## Your assignment:
Would you copy out each line of the records below that includes the word "sections"?

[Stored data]

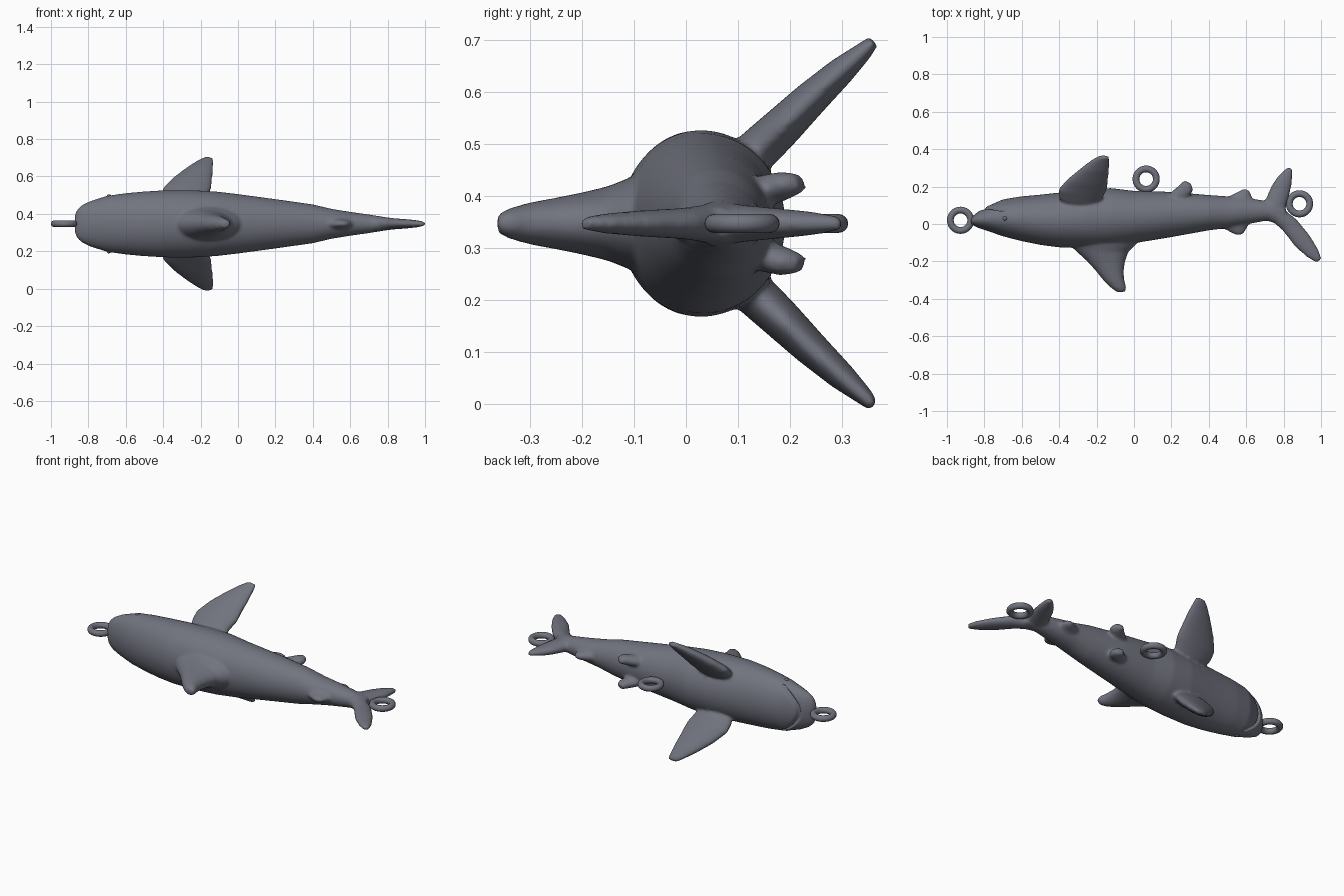
import bpy, bmesh, math
from mathutils import Vector

ZC = 0.347  # mirror plane of the animal, lying on its side

grey = bpy.data.materials.new("slate grey")
grey.diffuse_color = (0.165, 0.172, 0.21, 1)


def loft(bm, sections, n=28):
    """Skin elliptical sections given as (centre, half axis, half axis)."""
    rings = []
    for c, u, v in sections:
        rings.append([bm.verts.new(Vector(c) + Vector(u) * math.cos(2 * math.pi * i / n)
                                   + Vector(v) * math.sin(2 * math.pi * i / n)) for i in range(n)])
    for a, b in zip(rings, rings[1:]):
        for i in range(n):
            j = (i + 1) % n
            bm.faces.new((a[i], a[j], b[j], b[i]))
    bm.faces.new(rings[0])
    bm.faces.new(rings[-1])


def fin(bm, rows, normal=(0, 0, 1)):
    """Fin from rows of (leading point, trailing point, half thickness)."""
    n = Vector(normal).normalized()
    loft(bm, [((Vector(a) + Vector(b)) / 2, (Vector(b) - Vector(a)) / 2, n * t) for a, b, t in rows])


def flat_fin(bm, rows):
    fin(bm, [((ax, ay, ZC), (bx, by, ZC), t) for ax, ay, bx, by, t in rows])


bm = bmesh.new()

# body: x, back y, belly y, half width
body = [(-0.872, 0.0, 0.03, 0.05), (-0.86, -0.008, 0.045, 0.078), (-0.835, -0.02, 0.065, 0.1),
        (-0.79, -0.035, 0.092, 0.122), (-0.7, -0.066, 0.132, 0.15), (-0.6, -0.092, 0.148, 0.164),
        (-0.5, -0.112, 0.157, 0.173), (-0.4, -0.125, 0.168, 0.179), (-0.25, -0.128, 0.188, 0.18),
        (-0.12, -0.122, 0.192, 0.173), (0, -0.103, 0.177, 0.159), (0.2, -0.07, 0.172, 0.132),
        (0.4, -0.034, 0.155, 0.104), (0.5, -0.022, 0.148, 0.08), (0.6, -0.002, 0.14, 0.064),
        (0.7, 0.016, 0.125, 0.05), (0.78, 0.02, 0.11, 0.037), (0.81, 0.03, 0.09, 0.03)]
loft(bm, [((x, (a + b) / 2, ZC), (0, (b - a) / 2, 0), (0, 0, w)) for x, a, b, w in body], 48)

# dorsal fin, flared at its root
flat_fin(bm, [(-0.36, -0.05, 0.04, -0.05, 0.11), (-0.345, -0.11, 0.01, -0.11, 0.088),
              (-0.305, -0.15, -0.03, -0.15, 0.072), (-0.25, -0.2, -0.047, -0.2, 0.06),
              (-0.205, -0.25, -0.055, -0.25, 0.05), (-0.165, -0.3, -0.052, -0.3, 0.041),
              (-0.125, -0.34, -0.04, -0.34, 0.03), (-0.09, -0.365, -0.045, -0.362, 0.018)])

# second dorsal fin and anal fin
flat_fin(bm, [(0.44, 0.02, 0.63, 0.03, 0.045), (0.48, -0.025, 0.61, -0.01, 0.026),
              (0.525, -0.05, 0.592, -0.042, 0.016), (0.55, -0.06, 0.585, -0.054, 0.01)])
flat_fin(bm, [(0.46, 0.12, 0.64, 0.11, 0.045), (0.52, 0.155, 0.63, 0.145, 0.026),
              (0.565, 0.178, 0.622, 0.17, 0.018), (0.585, 0.188, 0.615, 0.182, 0.01)])

# tail lobes
flat_fin(bm, [(0.67, 0.07, 0.8, 0.03, 0.044), (0.705, 0.135, 0.81, 0.08, 0.036),
              (0.735, 0.205, 0.83, 0.15, 0.029), (0.765, 0.25, 0.843, 0.21, 0.024),
              (0.795, 0.282, 0.848, 0.26, 0.018), (0.822, 0.304, 0.848, 0.296, 0.012)])
flat_fin(bm, [(0.67, 0.03, 0.78, 0.1, 0.044), (0.75, 0.005, 0.822, 0.062, 0.036),
              (0.795, -0.035, 0.87, 0.025, 0.03), (0.86, -0.12, 0.94, -0.06, 0.025),
              (0.925, -0.178, 0.985, -0.135, 0.019), (0.975, -0.207, 1.004, -0.185, 0.012)])

for s in (1, -1):
    # pectoral fins: leading x, trailing x, y, distance from mirror plane, half thickness
    rows = [(-0.37, -0.19, 0.09, 0.10, 0.04), (-0.405, -0.165, 0.145, 0.148, 0.042),
            (-0.402, -0.143, 0.187, 0.188, 0.039), (-0.352, -0.137, 0.24, 0.24, 0.034),
            (-0.28, -0.132, 0.3, 0.295, 0.027), (-0.225, -0.13, 0.342, 0.332, 0.018),
            (-0.19, -0.133, 0.362, 0.352, 0.012)]
    fin(bm, [((a, y, ZC + s * d), (b, y, ZC + s * d), t) for a, b, y, d, t in rows], (0, 1, -s))
    # pelvic fins
    rows = [(0.15, 0.27, 0.12, 0.055, 0.03), (0.2, 0.3, 0.172, 0.066, 0.03),
            (0.235, 0.315, 0.2, 0.074, 0.028), (0.265, 0.31, 0.232, 0.08, 0.018)]
    fin(bm, [((a, y, ZC + s * d), (b, y - 0.02, ZC + s * d), t) for a, b, y, d, t in rows], (0, 0.4, -s))

bmesh.ops.recalc_face_normals(bm, faces=bm.faces)
raw = bpy.data.meshes.new("shark_body")
bm.to_mesh(raw)
bm.free()
shark = bpy.data.objects.new("shark_body", raw)
bpy.context.collection.objects.link(shark)

# fuse everything into one smooth skin
remesh = shark.modifiers.new("fuse", 'REMESH')
remesh.mode = 'VOXEL'
remesh.voxel_size = 0.008
smooth = shark.modifiers.new("soften", 'SMOOTH')
smooth.factor = 0.5
smooth.iterations = 8
fused = bpy.data.meshes.new_from_object(shark.evaluated_get(bpy.context.evaluated_depsgraph_get()))
shark.modifiers.clear()
shark.data = fused

# mouth: press a curved crease into the belly side of the head
for v in fused.vertices:
    d = abs(v.co.z - ZC)
    if v.co.x < -0.6 and v.co.y > 0.045 and d < 0.135:
        arc_x = -0.805 + 0.11 * (d / 0.135) ** 2
        v.co.y -= 0.018 * math.exp(-((v.co.x - arc_x) / 0.009) ** 2)
fused.materials.clear()
fused.materials.append(grey)
fused.shade_smooth()


def finish(name):
    ob = bpy.context.object
    ob.name = name
    ob.data.materials.append(grey)
    ob.data.shade_smooth()
    return ob


# eyes
for s, side in ((1, "left"), (-1, "right")):
    bpy.ops.mesh.primitive_uv_sphere_add(segments=16, ring_count=10, radius=0.012,
                                         location=(-0.69, 0.03, ZC + s * 0.146))
    finish(side + "_eye")

# hanging rings
for name, x, y in (("nose_ring", -0.9275, 0.02), ("belly_ring", 0.065, 0.24), ("tail_ring", 0.885, 0.108)):
    bpy.ops.mesh.primitive_torus_add(major_radius=0.0545, minor_radius=0.018, major_segments=40,
                                     minor_segments=16, location=(x, y, ZC))
    finish(name)
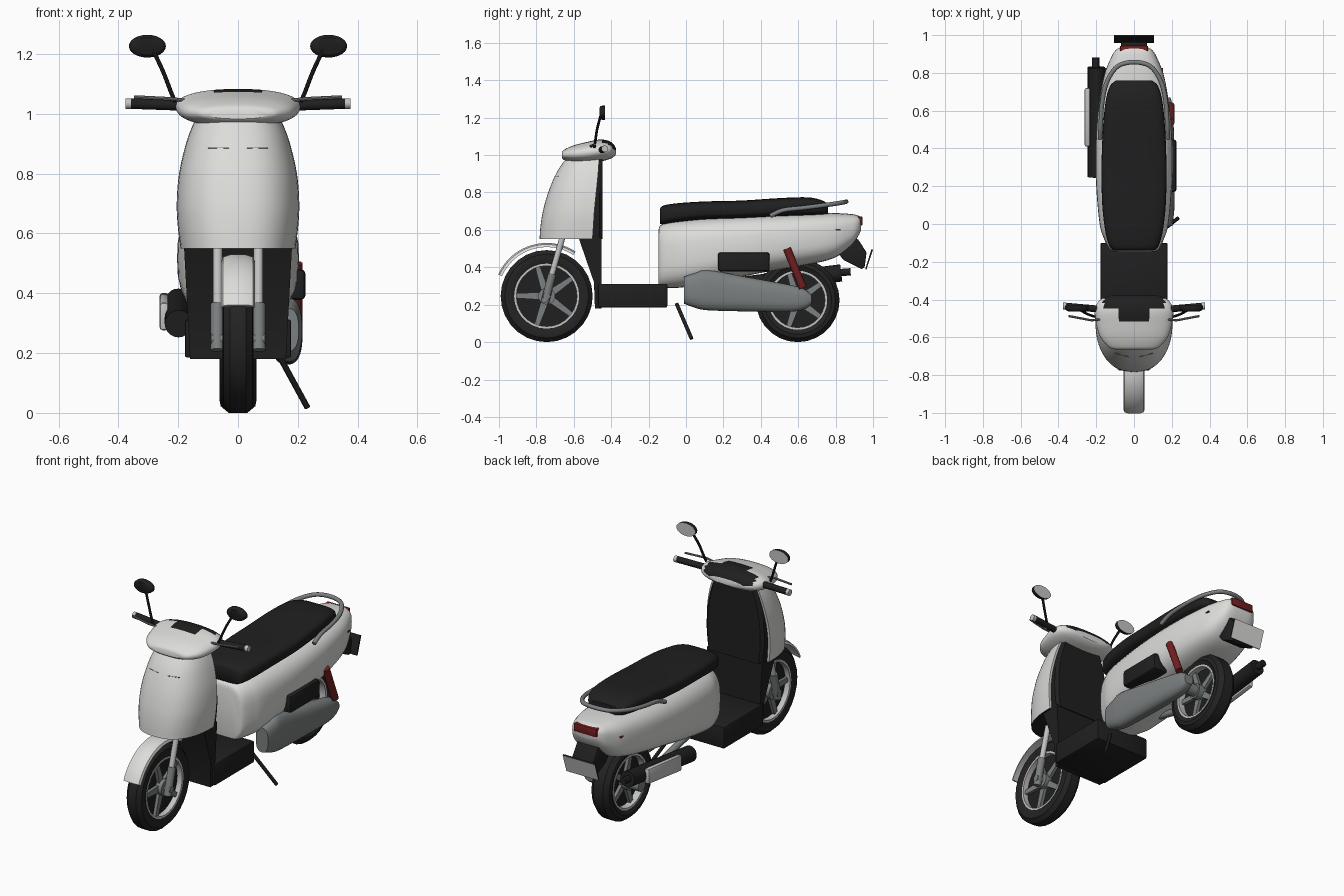
import bpy, bmesh, math
from mathutils import Vector

if "Cube" in bpy.data.objects:
    bpy.data.objects.remove(bpy.data.objects["Cube"], do_unlink=True)


def material(name, *rgb):
    m = bpy.data.materials.new(name)
    m.use_nodes = True
    m.diffuse_color = (*rgb, 1)
    node = next(n for n in m.node_tree.nodes if n.type == 'BSDF_PRINCIPLED')
    node.inputs["Base Color"].default_value = (*rgb, 1)
    return m


WHITE = material("white_paint", .72, .72, .70)
BLACK = material("black_plastic", .014, .014, .014)
RUBBER = material("tyre_rubber", .017, .017, .017)
GREY = material("grey_metal", .2, .215, .215)
SILVER = material("silver_metal", .55, .55, .55)
RED = material("red_lens", .17, .013, .013)


def finish(name, bm, mats, rule=None, bevel=0):
    """Turn a bmesh into an object, colour it by rule and shade it."""
    bmesh.ops.recalc_face_normals(bm, faces=bm.faces)
    if bevel:
        edges = [e for e in bm.edges if e.calc_face_angle(0) > .5]
        bmesh.ops.bevel(bm, geom=edges, offset=bevel, segments=2, profile=.5, affect='EDGES')
    bm.normal_update()
    for f in bm.faces:
        f.smooth = True
        if rule and rule(f.normal, f.calc_center_median()):
            f.material_index = 1
    for e in bm.edges:
        e.smooth = e.calc_face_angle(0) < .65
    mesh = bpy.data.meshes.new(name)
    bm.to_mesh(mesh)
    bm.free()
    for m in mats:
        mesh.materials.append(m)
    ob = bpy.data.objects.new(name, mesh)
    bpy.context.collection.objects.link(ob)
    return ob


def loft(name, rings, *mats, rule=None, closed=False):
    """Skin a list of point rings; cap the ends unless the loop is closed."""
    bm = bmesh.new()
    rows = [[bm.verts.new(p) for p in ring] for ring in rings]
    n = len(rows[0])
    for a, b in zip(rows, rows[1:] + (rows[:1] if closed else [])):
        for i in range(n):
            j = (i + 1) % n
            bm.faces.new((a[i], a[j], b[j], b[i]))
    if not closed:
        bm.faces.new(rows[0])
        bm.faces.new(rows[-1])
    return finish(name, bm, mats, rule)


def spline(points, steps=5):
    """Catmull-Rom interpolation of rows of any size."""
    p = [Vector(q) for q in points]
    p = [p[0]] + p + [p[-1]]
    out = []
    for a, b, c, d in zip(p, p[1:], p[2:], p[3:]):
        for k in range(steps):
            t = k / steps
            out.append((2*b + (c - a)*t + (2*a - 5*b + 4*c - d)*t*t + (3*b - a - 3*c + d)*t**3) / 2)
    return out + [p[-1]]


def power(v, n):
    return math.copysign(abs(v) ** (2 / n), v)


def shell(name, rows, n, *mats, cx=0, rule=None, sides=36):
    """Loft rounded sections along y; rows are (y, half width, bottom, top)."""
    rings = []
    for y, w, lo, hi in spline(rows):
        ang = [2 * math.pi * i / sides for i in range(sides)]
        rings.append([(cx + w * power(math.cos(a), n), y,
                       (lo + hi) / 2 + (hi - lo) / 2 * power(math.sin(a), n)) for a in ang])
    return loft(name, rings, *mats, rule=rule)


def tube(name, points, r, mat, sides=14):
    p = [Vector(q) for q in points]
    rings = []
    for i, q in enumerate(p):
        t = (p[min(i + 1, len(p) - 1)] - p[max(i - 1, 0)]).normalized()
        ref = Vector((0, 0, 1)) if abs(t.z) < .8 else Vector((1, 0, 0))
        u = t.cross(ref).normalized()
        v = t.cross(u)
        ang = [2 * math.pi * k / sides for k in range(sides)]
        rings.append([q + r * (math.cos(a) * u + math.sin(a) * v) for a in ang])
    return loft(name, rings, mat)


def prism(name, yz, x0, x1, *mats, bevel=0, rule=None):
    """Extrude a side profile across x."""
    bm = bmesh.new()
    a, b = [[bm.verts.new((x, y, z)) for y, z in yz] for x in (x0, x1)]
    bm.faces.new(a)
    bm.faces.new(b)
    for i in range(len(yz)):
        j = (i + 1) % len(yz)
        bm.faces.new((a[i], a[j], b[j], b[i]))
    return finish(name, bm, mats, rule, bevel)


def rect(y0, y1, z0, z1):
    return [(y0, z0), (y1, z0), (y1, z1), (y0, z1)]


def lathe(name, profile, y, z, mat, sides=28):
    """Spin a closed (x, radius) profile about a wheel axle."""
    ang = [2 * math.pi * i / sides for i in range(sides)]
    rings = [[(x, y + r * math.cos(a), z + r * math.sin(a)) for x, r in profile] for a in ang]
    return loft(name, rings, mat, closed=True)


# Wheels: tyre, rim, dark web, spokes and hub
def wheel(tag, y, R, w, rim):
    half = [(w * .75, rim), (w, rim + .03), (w * .93, R - .022), (w * .5, R)]
    lathe(tag + "_tyre", half + [(-x, r) for x, r in reversed(half)], y, R, RUBBER)
    lip = w * .85
    lathe(tag + "_rim", [(lip, rim - .006), (lip, rim + .006), (-lip, rim + .006), (-lip, rim - .006)], y, R, SILVER)
    tube(tag + "_web", [(-.012, y, R), (.012, y, R)], rim - .004, BLACK, 28)
    tube(tag + "_hub", [(-w, y, R), (w, y, R)], .045, GREY, 20)
    for k in range(5):
        a = math.pi / 2 + .3 + k * math.tau / 5
        d, s = Vector((math.cos(a), math.sin(a))), Vector((-math.sin(a), math.cos(a)))
        c = Vector((y, R))
        prism(tag + "_spoke", [c + d * .03 + s * .02, c + d * rim + s * .013,
                               c + d * rim - s * .013, c + d * .03 - s * .02], -.03, .03, GREY)


FY, RY = -.745, .597
wheel("front_wheel", FY, .246, .052, .168)
wheel("rear_wheel", RY, .224, .062, .152)
tube("rear_axle", [(-.13, RY, .224), (.13, RY, .224)], .035, GREY)
tube("front_axle", [(-.09, FY, .246), (.09, FY, .246)], .02, GREY)

# Front mudguard: curved strip around the wheel
strip = []
for i in range(19):
    a = math.radians(156 - i * 5.5)
    section = [(-.056, .262), (-.05, .276), (-.025, .284), (.025, .284), (.05, .276), (.056, .262), (0, .272)]
    strip.append([(x, FY + r * math.cos(a), .246 + r * math.sin(a)) for x, r in section])
loft("front_mudguard", strip, WHITE)

# Front fork
for s in (1, -1):
    tube("fork_tube", [(s * .068, -.735, .3), (s * .068, -.655, .58)], .016, SILVER)
    tube("fork_lower", [(s * .07, -.755, .21), (s * .07, -.715, .365)], .022, GREY)

# Front shield with a D-shaped section; its open underside is black
shield = [(.55, .192, -.783, -.5), (.62, .201, -.778, -.495), (.7, .205, -.765, -.49),
          (.8, .197, -.737, -.48), (.9, .174, -.695, -.47), (.97, .148, -.65, -.465), (1.0, .13, -.62, -.462)]
rings = []
for z, w, front, back in spline(shield):
    ang = [math.pi * i / 28 for i in range(29)]
    rings.append([(w * power(math.cos(a), 2.5), back - (back - front) * power(math.sin(a), 2.5), z) for a in ang])
loft("front_shield", rings, WHITE, BLACK, rule=lambda n, c: n.z < -.8)
rings = [[(-w * .93, back, z), (w * .93, back, z), (w * .92, -.462, z), (w * .84, -.446, z),
          (-w * .84, -.446, z), (-w * .92, -.462, z)] for z, w, front, back in spline(shield)]
loft("inner_shield", rings, BLACK)
for s in (1, -1):
    tube("shield_slot", [(s * .03, -.702, .886), (s * .1, -.684, .886)], .002, GREY, 6)

# Lower leg shield narrows downwards, then the floor
leg = prism("leg_shield", [(-.575, .56), (-.452, .56), (-.452, .18), (-.487, .18), (-.492, .32)], -.18, .18, BLACK)
for v in leg.data.vertices:
    v.co.x *= .89 + (v.co.z - .18) * .3
prism("floor_board", rect(-.47, -.1, .185, .312), -.178, .178, BLACK, bevel=.008)

# Rear body and seat
shell("rear_body", [(-.147, .105, .30, .60), (-.135, .13, .29, .625), (-.08, .158, .29, .645),
                    (0, .182, .295, .655), (.2, .2, .33, .67), (.4, .203, .37, .68), (.6, .19, .405, .687),
                    (.78, .16, .445, .69), (.88, .122, .51, .685), (.92, .097, .565, .677),
                    (.936, .07, .60, .665)], 3, WHITE)
shell("seat", [(-.14, .10, .635, .705), (-.125, .125, .63, .728), (-.05, .15, .64, .742),
               (.1, .168, .655, .752), (.3, .172, .66, .757), (.5, .165, .67, .77), (.65, .15, .675, .774),
               (.73, .127, .68, .757), (.76, .095, .685, .735)], 3.6, BLACK)

# Grab rail
arm = [(.18, .45, .675), (.176, .52, .705), (.17, .63, .718), (.148, .74, .732), (.1, .823, .744), (.04, .853, .75)]
tube("grab_rail", spline(arm + [(-x, y, z) for x, y, z in reversed(arm)]), .012, GREY, 12)

# Tail light, side reflectors, plate bracket and plate
prism("tail_light", rect(.9, .944, .622, .672), -.075, .075, RED, bevel=.008)
for s in (1, -1):
    prism("side_reflector", rect(.795, .825, .596, .604), s * .135, s * .153, RED)
prism("plate_bracket", [(.8, .5), (.86, .56), (.92, .55), (.965, .48), (.955, .4), (.94, .39), (.84, .44)],
      -.07, .07, BLACK, bevel=.006)
prism("rear_plate", [(.958, .39), (.965, .388), (1.0, .494), (.992, .498)], -.105, .105, BLACK, WHITE,
      rule=lambda n, c: n.y > .7)

# Drive cover, side box, shock absorber and stand on the left
shell("drive_cover", [(-.01, .04, .205, .35), (.05, .048, .183, .37), (.12, .052, .17, .385),
                      (.33, .052, .164, .347), (.55, .046, .162, .307), (.63, .04, .175, .285),
                      (.67, .03, .2, .255)], 2.6, GREY, cx=.163)
prism("side_box", rect(.17, .447, .378, .48), .13, .225, BLACK, bevel=.014)
tube("shock_absorber", [(.195, .54, .5), (.195, .625, .29)], .021, RED)
tube("side_stand", [(.13, -.05, .205), (.232, .03, .018)], .01, BLACK, 10)

# Silencer with heat shield and a swing arm on the right
tube("silencer", [(-.199, .25, .298), (-.199, .83, .37)], .046, BLACK, 20)
tube("silencer_tip", [(-.203, .8, .37), (-.203, .88, .376)], .02, BLACK)
prism("heat_shield", [(.41, .275), (.72, .312), (.72, .402), (.41, .368)], -.262, -.232, SILVER, bevel=.01)
tube("swing_arm", [(-.1, .1, .34), (-.1, RY, .224)], .02, GREY)

# Handlebar cowl with a black dashboard area on its upper rear
shell("handlebar_cowl", [(-.664, .1, .983, 1.015), (-.65, .135, .973, 1.03), (-.6, .178, .96, 1.052),
                         (-.53, .2, .957, 1.07), (-.46, .208, .965, 1.083), (-.41, .188, .978, 1.075),
                         (-.385, .148, .992, 1.055), (-.375, .11, 1.003, 1.037)], 2.3, WHITE, BLACK,
      rule=lambda n, c: n.z > .2 and abs(c.x) < .16 and (c.y > -.45 or (abs(c.x) < .09 and c.y > -.52)))

# Grips, levers and mirrors
for s in (1, -1):
    tube("grip", [(s * .19, -.45, 1.028), (s * .357, -.435, 1.034)], .018, BLACK)
    tube("grip_end", [(s * .357, -.435, 1.034), (s * .376, -.434, 1.034)], .018, SILVER)
    tube("lever", [(s * .18, -.505, 1.045), (s * .225, -.51, 1.05), (s * .347, -.487, 1.056)], .006, GREY, 8)
    tube("mirror_stem", spline([(s * .21, -.49, 1.04), (s * .225, -.485, 1.075), (s * .25, -.475, 1.14),
                                (s * .285, -.455, 1.215)]), .007, BLACK, 8)
    rings = [[(s * .303 + k * .062 * math.cos(a), y, 1.226 + k * .038 * math.sin(a))
              for a in (math.tau * i / 24 for i in range(24))]
             for y, k in ((-.462, .75), (-.456, .93), (-.447, 1), (-.432, 1))]
    loft("mirror", rings, BLACK, SILVER, rule=lambda n, c: n.y > .9)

## Response below:
def loft(bm, sections, n=28):
    """Skin elliptical sections given as (centre, half axis, half axis)."""
    for c, u, v in sections:
    """Loft rounded sections along y; rows are (y, half width, bottom, top)."""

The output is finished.